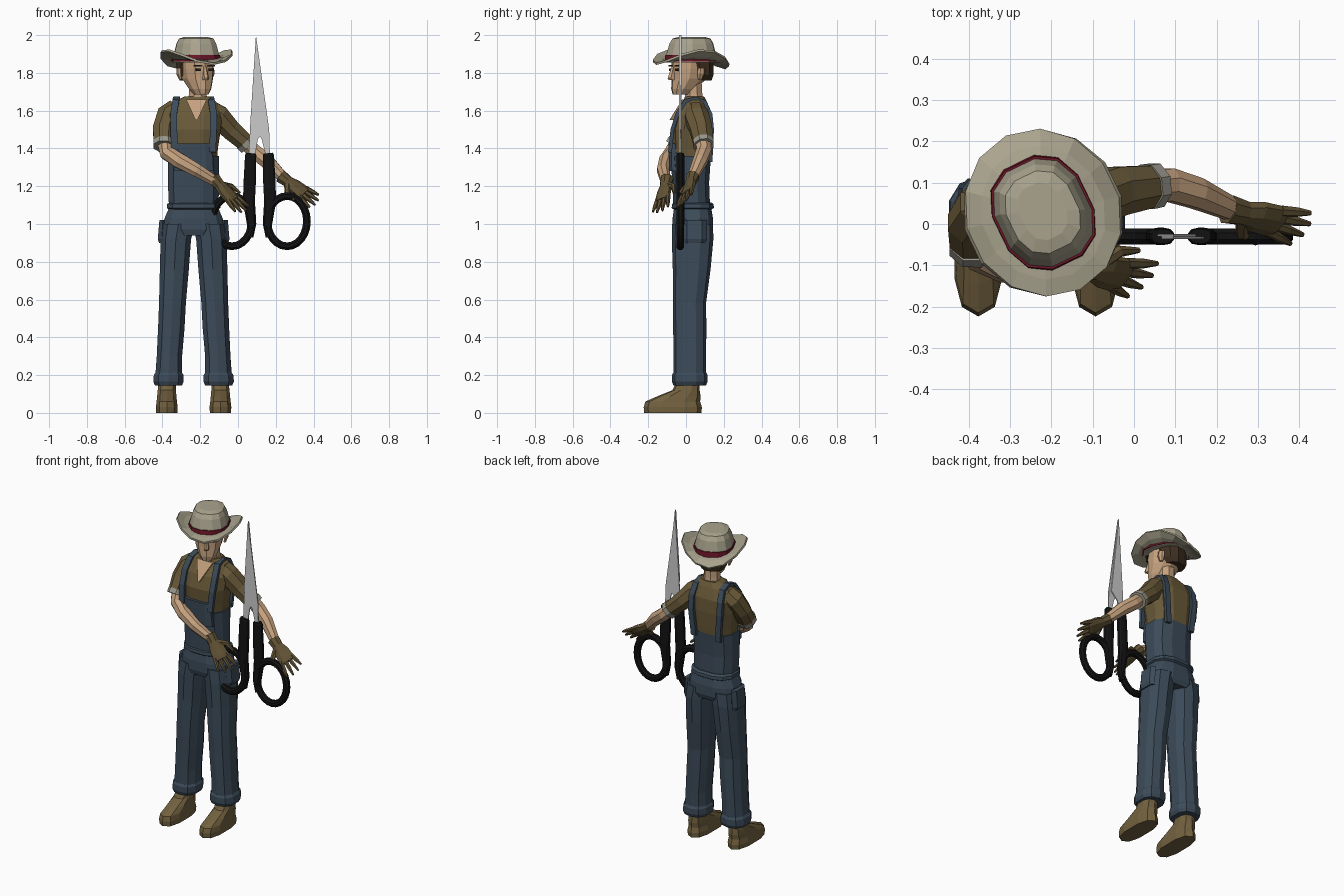
import bpy, bmesh, math
from mathutils import Vector, Matrix

COL = dict(skin=(.56, .36, .21), shirt=(.14, .10, .04), denim=(.045, .07, .10), glove=(.12, .085, .035),
           shoe=(.17, .12, .05), hat=(.40, .37, .27), band=(.15, .008, .02), hair=(.05, .03, .015),
           cuff=(.32, .31, .26), black=(.006, .006, .006), eye=(.02, .015, .01))
MATS = {}
for k, c in COL.items():
    MATS[k] = bpy.data.materials.new(k)
    MATS[k].diffuse_color = (*c, 1)
CX = -.235  # body centre line


def finish(name, bm, col):
    bmesh.ops.recalc_face_normals(bm, faces=bm.faces)
    me = bpy.data.meshes.new(name)
    bm.to_mesh(me)
    bm.free()
    ob = bpy.data.objects.new(name, me)
    bpy.context.collection.objects.link(ob)
    if col:
        me.materials.append(MATS[col])
    return ob


def loft(name, secs, n, col, ref=None, closed=False, p=2.0):
    """Skin rings (x, y, z, r1, r2); level rings, or rings across the path when ref is given."""
    bm, rings = bmesh.new(), []
    P = [Vector(s[:3]) for s in secs]
    m = len(P)
    for i, s in enumerate(secs):
        u, v = Vector((1, 0, 0)), Vector((0, 1, 0))
        if ref:
            a, b = (P[i - 1], P[(i + 1) % m]) if closed else (P[max(i - 1, 0)], P[min(i + 1, m - 1)])
            t = (b - a).normalized()
            u = t.cross(Vector(ref)).normalized()
            v = u.cross(t)
        ring = []
        for k in range(n):
            a = 2 * math.pi * (k + .5) / n
            c, d = math.cos(a), math.sin(a)
            c, d = (math.copysign(abs(q) ** (2 / p), q) for q in (c, d))
            ring.append(bm.verts.new(P[i] + u * c * s[3] + v * d * s[4]))
        rings.append(ring)
    for i in range(m if closed else m - 1):
        A, B = rings[i], rings[(i + 1) % m]
        for k in range(n):
            bm.faces.new((A[k], A[(k + 1) % n], B[(k + 1) % n], B[k]))
    if not closed:
        bm.faces.new(rings[0])
        bm.faces.new(rings[-1])
    return finish(name, bm, col)


def slab(name, pts, depth, col):
    bm = bmesh.new()
    f = bm.faces.new([bm.verts.new(q) for q in pts])
    r = bmesh.ops.extrude_face_region(bm, geom=[f])
    for v in r['geom']:
        if isinstance(v, bmesh.types.BMVert):
            v.co.y += depth
    return finish(name, bm, col)


# legs, hems, shoes, pockets and straps, mirrored about the centre line
for s, side in ((-1, 'right'), (1, 'left')):
    def mir(rows):
        return [(CX + s * r[0], *r[1:]) for r in rows]
    loft(side + '_shoe', mir([(.142, -.07, 0, .058, .152), (.142, -.07, .03, .06, .154), (.142, -.07, .06, .056, .145),
                              (.142, -.035, .09, .053, .112), (.142, 0, .12, .05, .072), (.138, .015, .18, .047, .058)]),
         10, 'shoe', p=2.6)
    loft(side + '_trouser_leg', mir([(.133, .02, .15, .076, .085), (.128, .02, .3, .07, .086), (.118, .02, .45, .073, .088),
                                     (.112, .018, .58, .074, .088), (.102, .03, .76, .08, .1), (.094, .035, .92, .084, .11),
                                     (.08, .035, 1.0, .09, .108)]), 10, 'denim', p=2.4)
    loft(side + '_hem', mir([(.133, .02, .145, .074, .086), (.133, .02, .165, .084, .094), (.132, .02, .2, .082, .094),
                             (.132, .02, .215, .072, .086)]), 10, 'denim', p=2.4)
    loft(side + '_pocket', mir([(.165, .045, .9, .02, .06), (.168, .045, .92, .024, .065), (.163, .045, 1.02, .02, .065)]),
         6, 'denim', p=3)
    loft(side + '_strap', mir([(.1, -.085, 1.38, .014, .025), (.105, -.072, 1.5, .014, .025), (.105, -.045, 1.585, .014, .025),
                               (.094, -.005, 1.65, .014, .025), (.09, .05, 1.664, .014, .025), (.092, .1, 1.645, .014, .025),
                               (.1, .13, 1.58, .014, .025), (.1, .138, 1.5, .014, .025), (.085, .13, 1.33, .014, .025)]),
         4, 'denim', ref=(1, 0, 0))

# hips, waist belt, overall body and bib
loft('hips', [(CX, .035, .94, .13, .1), (CX, .036, .97, .172, .11), (CX, .036, 1.03, .158, .11), (CX, .035, 1.09, .132, .1)],
     12, 'denim', p=2.6)
loft('waist_belt', [(CX, .035, 1.075, .13, .1), (CX, .036, 1.085, .146, .115), (CX, .036, 1.105, .144, .113),
                    (CX, .035, 1.115, .13, .1)], 12, 'denim', p=2.6)
loft('overall_body', [(CX, .03, 1.09, .134, .1), (CX, .025, 1.22, .14, .1), (CX, .025, 1.36, .138, .11)], 12, 'denim', p=2.6)
loft('bib', [(CX, -.05, 1.28, .11, .04), (CX, -.055, 1.425, .098, .04)], 8, 'denim', p=4)

# shirt, neck and open collar
loft('shirt', [(CX, .03, 1.3, .125, .1), (CX, .03, 1.4, .132, .108), (CX, .03, 1.5, .148, .113), (CX, .04, 1.58, .155, .098),
               (CX + .005, .048, 1.645, .12, .066), (CX + .018, .045, 1.675, .068, .052)], 12, 'shirt', p=2.6)
loft('neck', [(-.215, .045, 1.62, .06, .055), (-.213, .04, 1.69, .05, .05), (-.213, .035, 1.78, .048, .05)], 8, 'skin')
slab('open_collar', [(-.275, -.02, 1.66), (-.225, -.088, 1.55), (-.215, -.088, 1.55), (-.165, -.02, 1.66)], .05, 'skin')

# head and face, built facing forward then turned
head = [
    loft('head', [(0, -.06, 1.685, .036, .045), (0, -.045, 1.715, .056, .066), (0, -.012, 1.77, .078, .096),
                  (0, -.004, 1.82, .084, .104), (0, 0, 1.89, .086, .104)], 10, 'skin', p=2.3),
    loft('nose', [(0, -.108, 1.762, .016, .024), (0, -.112, 1.772, .016, .026), (0, -.1, 1.835, .009, .014)], 6, 'skin'),
    loft('hair', [(0, .05, 1.76, .066, .06), (0, .04, 1.79, .088, .078), (0, .03, 1.88, .094, .09)], 10, 'hair', p=2.3)]
for s in (-1, 1):
    head.append(loft('ear', [(s * .088, .01, 1.765, .008, .012), (s * .097, .012, 1.795, .012, .022),
                             (s * .097, .014, 1.825, .01, .02)], 6, 'skin'))
    for nm, z, h, w in (('eye', 1.817, .007, .014), ('eyebrow', 1.838, .004, .02)):
        x = s * .037
        head.append(slab(nm, [(x - w, -.106, z - h), (x + w, -.106, z - h), (x + w, -.106, z + h), (x - w, -.106, z + h)],
                         .03, 'eye'))

# hat crown, band and curled brim
head.append(loft('hat_crown', [(0, 0, 1.855, .116, .135), (0, 0, 1.9, .112, .13), (0, .002, 1.955, .098, .116),
                               (0, .002, 1.982, .085, .1), (0, .004, 1.99, .055, .07)], 12, 'hat', p=2.5))
head.append(loft('hat_band', [(0, 0, 1.86, .121, .14), (0, 0, 1.895, .118, .136)], 12, 'band', p=2.5))
bm, N = bmesh.new(), 14
rings = []
for f, k in ((.5, 0), (.8, .45), (1, 1)):
    ring = []
    for i in range(N):
        a = 2 * math.pi * (i + .5) / N
        c, d = math.cos(a), math.sin(a)
        z = 1.868 + k * (-.032 + .085 * c * c - .012 * d)
        ring.append(bm.verts.new((.19 * f * c, .205 * f * d, z)))
    rings.append(ring)
for A, B in zip(rings, rings[1:]):
    for i in range(N):
        bm.faces.new((A[i], A[(i + 1) % N], B[(i + 1) % N], B[i]))
brim = finish('hat_brim', bm, 'hat')
mod = brim.modifiers.new('thickness', 'SOLIDIFY')
mod.thickness, mod.offset = .012, 0
head.append(brim)
for ob in head:
    ob.matrix_world = Matrix.Translation((-.22, .027, 0)) @ Matrix.Rotation(.45, 4, 'Z')


def hand(side, w, d, s):
    """Gloved open hand: w wrist, d pointing direction, s direction of the thumb side."""
    w, d, s = Vector(w), Vector(d).normalized(), Vector(s)
    s = (s - d * s.dot(d)).normalized()
    nrm = tuple(d.cross(s))
    loft(side + '_glove', [(*(w + d * a), b, c) for a, b, c in ((-.03, .038, .036), (.02, .033, .028), (.06, .047, .024),
                                                               (.11, .05, .02), (.13, .045, .016))], 8, 'glove', ref=nrm)
    for off, ln in ((.036, .095), (.012, .105), (-.012, .1), (-.036, .08)):
        a = w + d * .11 + s * off
        e = (d + s * off * 6).normalized()
        loft(side + '_finger', [(*a, .014, .014), (*(a + e * ln * .55), .012, .012), (*(a + e * ln), .006, .006)],
             6, 'glove', ref=nrm)
    a = w + d * .03 + s * .02
    loft(side + '_thumb', [(*a, .02, .018), (*(a + s * .045 + d * .03), .015, .014), (*(a + s * .06 + d * .085), .007, .007)],
         6, 'glove', ref=nrm)


# right arm folded across the front, left arm held out to the side
Y = (0, 1, 0)
loft('right_sleeve', [(-.325, .05, 1.605, .06, .06), (-.365, .04, 1.575, .065, .068), (-.39, .0, 1.5, .058, .066),
                      (-.392, -.05, 1.42, .054, .058)], 8, 'shirt', ref=(1, 0, 0))
loft('right_cuff', [(-.391, -.042, 1.435, .06, .06), (-.392, -.058, 1.41, .06, .06)], 8, 'cuff', ref=(1, 0, 0))
loft('right_forearm', [(-.39, -.04, 1.44, .042, .042), (-.375, -.075, 1.375, .042, .042), (-.31, -.105, 1.335, .043, .04),
                       (-.22, -.12, 1.285, .038, .035), (-.11, -.105, 1.22, .028, .028)], 8, 'skin', ref=Y)
hand('right', (-.11, -.105, 1.22), (.66, -.16, -.72), (.5, .7, .35))
loft('left_sleeve', [(-.15, .05, 1.6, .06, .06), (-.105, .055, 1.57, .066, .068), (-.04, .08, 1.5, .058, .064),
                     (.045, .092, 1.425, .05, .054)], 8, 'shirt', ref=Y)
loft('left_cuff', [(.032, .09, 1.437, .056, .058), (.054, .094, 1.415, .055, .057)], 8, 'cuff', ref=Y)
loft('left_forearm', [(.03, .09, 1.44, .04, .042), (.085, .095, 1.385, .042, .043), (.15, .075, 1.335, .042, .04),
                      (.25, .03, 1.235, .028, .028)], 8, 'skin', ref=Y)
hand('left', (.25, .03, 1.235), (.78, -.2, -.57), (-.45, -.6, -.5))

# scissors: two crossing blades, pivot, mirrored grips with finger loops
AX, SY = .114, -.03
slab('blade_front', [(.095, SY - .006, 2), (.165, SY - .006, 1.5), (.17, SY - .006, 1.33), (.145, SY - .006, 1.37),
                     (.125, SY - .006, 1.45), (.066, SY - .006, 1.55)], .006, None)
slab('blade_back', [(.095, SY, 2), (.15, SY, 1.5), (.105, SY, 1.45), (.085, SY, 1.33), (.055, SY, 1.33), (.066, SY, 1.55)],
     .006, None)
for s, side in ((-1, 'right'), (1, 'left')):
    loft(side + '_grip', [(AX + s * x, SY, z, a, b) for x, z, a, b in (
        (.046, 1.375, .026, .018), (.047, 1.365, .031, .021), (.052, 1.22, .034, .021), (.056, 1.12, .033, .021),
        (.042, 1.0, .026, .021), (.05, .93, .018, .018))], 10, 'black', ref=Y, p=2.4)
    loft(side + '_finger_loop', [(AX + s * (.146 + .105 * math.cos(t)), SY, 1.015 + .133 * math.sin(t), .022, .021)
                                 for t in (2 * math.pi * i / 24 for i in range(24))], 8, 'black', ref=Y, closed=True)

-------

Please give the number of lines above containing "bmesh" and nothing else.

7